Oh, definitely. But it would be nice to have things both ways. There's a cosy side of the brain that needs to be comforted and there's a side of the brain that needs to be pushed and pulled. That's your article right there... [snigger/sneer/sigh/face/glance to the heavens and the hells]
Was the Smiths' debut album the greatest debut album of the past 25 years?
What an extraordinary question... [face]
You talk a lot about keeping your integrity.
Not many people have it.
What is it?
It's avoiding social embarrassment in all ways. It's trying desperately not to answer the telephone at the wrong time. It's trying desperately not to be in the wrong place at the wrong time. It's trying not to be seen doing something ridiculous. It's not wanting to be trapped or engineered into doing or saying and being something you don't want to.
But doesn't that make it difficult getting through the day?
Not at all [face]... [agitated sluggishness]
The myth is that it does, that you're too sensitive to live, that no one can imagine how you function, that you're too awkward and too bothered by perceived slights...
Well... that isn't the case. I can only promise you that this is not the case.
But the perception is that this is the case, hence the incandescent nosiness and prurient wonder is provoked by interviews like this, where you slip into grimly playful interview mode. People want to know: does he have a good time, does he watch telly, what's he laughing at, who are his friends?
What's it matter? The truth is in the songs. So much is in the songs. No one is interested in those questions in relation to a champion ice-skater. They either succeed or they don't succeed...
But your songs and where they go, what they do, tempt us to find out more, or to find out how and why they exist.

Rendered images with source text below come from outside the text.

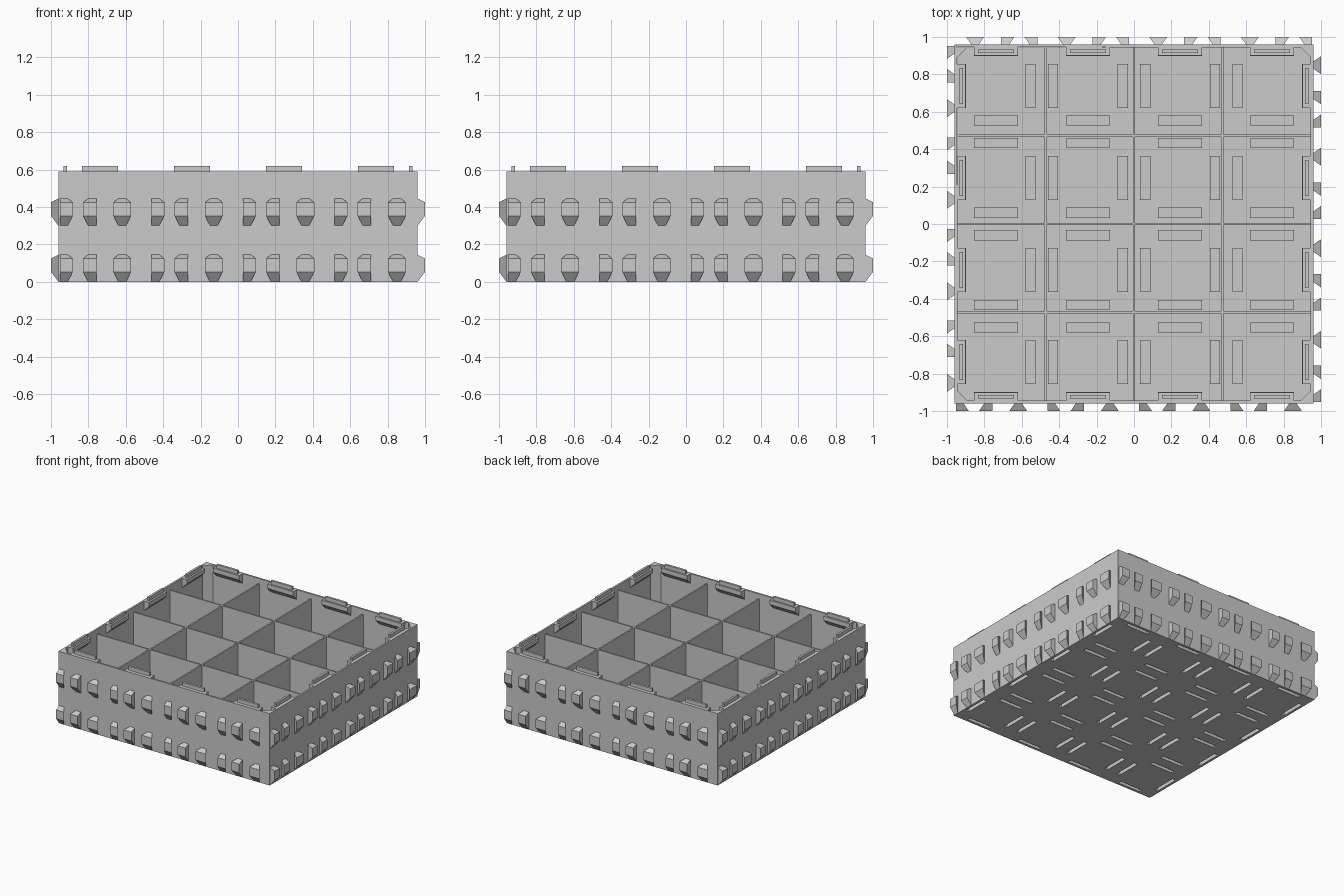
import bpy
import bmesh
from math import pi
from mathutils import Matrix, Vector

cube = bpy.data.objects.get("Cube")
if cube:
    bpy.data.objects.remove(cube, do_unlink=True)

HALF, INNER = 0.96, 0.945      # outer and inner half width of the tray
HEIGHT, FLOOR, DIVIDER_TOP = 0.59, 0.015, 0.55
UNIT = 0.4925                  # spacing of the repeating connector grid
CENTRES = [UNIT * (i - 1.5) for i in range(4)]
TURNS = [Matrix.Rotation(k * pi / 2, 3, "Z") for k in range(4)]

grey = bpy.data.materials.new("light_grey_plastic")
grey.use_nodes = True
grey.diffuse_color = (0.6, 0.6, 0.6, 1)
grey.node_tree.nodes["Principled BSDF"].inputs["Base Color"].default_value = (0.6, 0.6, 0.6, 1)


def loft(bm, ring_a, ring_b, turn=TURNS[0]):
    """Closed solid between two matching rings of points."""
    a = [bm.verts.new(turn @ Vector(p)) for p in ring_a]
    b = [bm.verts.new(turn @ Vector(p)) for p in ring_b]
    n = len(a)
    faces = [bm.faces.new(a), bm.faces.new(b[::-1])]
    for i in range(n):
        j = (i + 1) % n
        faces.append(bm.faces.new((a[j], a[i], b[i], b[j])))
    bmesh.ops.recalc_face_normals(bm, faces=faces)


def box(bm, x, y, z, turn=TURNS[0]):
    """Box from three (low, high) ranges."""
    rings = [[(x[0], y[0], h), (x[1], y[0], h), (x[1], y[1], h), (x[0], y[1], h)] for h in z]
    loft(bm, rings[0], rings[1], turn)


def around(c, size):
    return (c - size / 2, c + size / 2)


def finish(bm, name):
    mesh = bpy.data.meshes.new(name)
    bm.to_mesh(mesh)
    bm.free()
    mesh.materials.append(grey)
    obj = bpy.data.objects.new(name, mesh)
    bpy.context.collection.objects.link(obj)
    return obj


# Outer walls
bm = bmesh.new()
for turn in TURNS:
    box(bm, (-HALF, INNER), (-HALF, -INNER), (0, HEIGHT), turn)
finish(bm, "outer_walls")

# Corner gussets
bm = bmesh.new()
for turn in TURNS:
    leg = INNER - 0.055
    rings = [[(-INNER, -INNER, z), (-leg, -INNER, z), (-INNER, -leg, z)] for z in (FLOOR, HEIGHT)]
    loft(bm, rings[0], rings[1], turn)
finish(bm, "corner_gussets")

# Compartment dividers
bm = bmesh.new()
for turn in TURNS[:2]:
    for x in (-0.472, 0, 0.472):
        box(bm, around(x, 0.012), (-INNER, INNER), (FLOOR, DIVIDER_TOP), turn)
finish(bm, "compartment_dividers")

# Stacking tabs on the rim, with their sloped support ledges
tabs, ledges = bmesh.new(), bmesh.new()
for turn in TURNS:
    for c in CENTRES:
        box(tabs, around(c, 0.192), around(-0.923, 0.018), (HEIGHT, 0.62), turn)
        profile = [(-INNER, HEIGHT), (-0.9, HEIGHT), (-0.9, 0.555), (-INNER, 0.51)]
        ends = [[(x, y, z) for y, z in profile] for x in around(c, 0.235)]
        loft(ledges, ends[0], ends[1], turn)
finish(tabs, "stacking_tabs")
finish(ledges, "tab_ledges")

# Floor, and sockets in it that receive the tabs of a tray below
floor, sockets, slots = bmesh.new(), bmesh.new(), bmesh.new()
box(floor, (-INNER, INNER), (-INNER, INNER), (0, FLOOR))
for turn in TURNS:
    for x in CENTRES:
        for y in CENTRES:
            edge = y - 0.186
            box(sockets, around(x, 0.235), around(edge, 0.054), (FLOOR, 0.05), turn)
            box(slots, around(x, 0.208), around(edge, 0.03), (-0.02, 0.035), turn)
cutter = finish(slots, "slot_cutter")
cutter.hide_render = True
for obj in (finish(floor, "floor"), finish(sockets, "tab_sockets")):
    mod = obj.modifiers.new("slots", "BOOLEAN")
    mod.operation = "DIFFERENCE"
    mod.solver = "EXACT"
    mod.object = cutter
    bpy.context.view_layer.objects.active = obj
    bpy.ops.object.modifier_apply(modifier=mod.name)
bpy.data.objects.remove(cutter, do_unlink=True)

# Side connector pegs: start, width, and flare on the left and right sides
PEGS = [(-0.953, 0.07, 0, 0.028), (-0.829, 0.072, 0.028, 0), (-0.667, 0.096, 0.028, 0.028)]
bm = bmesh.new()
for turn in TURNS:
    for i in range(4):
        for start, width, left, right in PEGS:
            x0 = start + i * 0.4895
            x1 = x0 + width
            for z in (0, 0.3):
                root = [(x, -HALF, h) for x, h in (
                    (x0 + left, z), (x1 - right, z), (x1 - right, z + 0.145), (x0 + left, z + 0.145))]
                tip = [(x, -1, h) for x, h in (
                    (x0, z + 0.053), (x1, z + 0.053), (x1, z + 0.125), (x0, z + 0.125))]
                loft(bm, root, tip, turn)
finish(bm, "connector_pegs")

It's all in the songs.
Morrissey - In The Future When All's Well (from Ringleader Of The Tormentors)
The Smiths - This Charming Man (from The Smiths)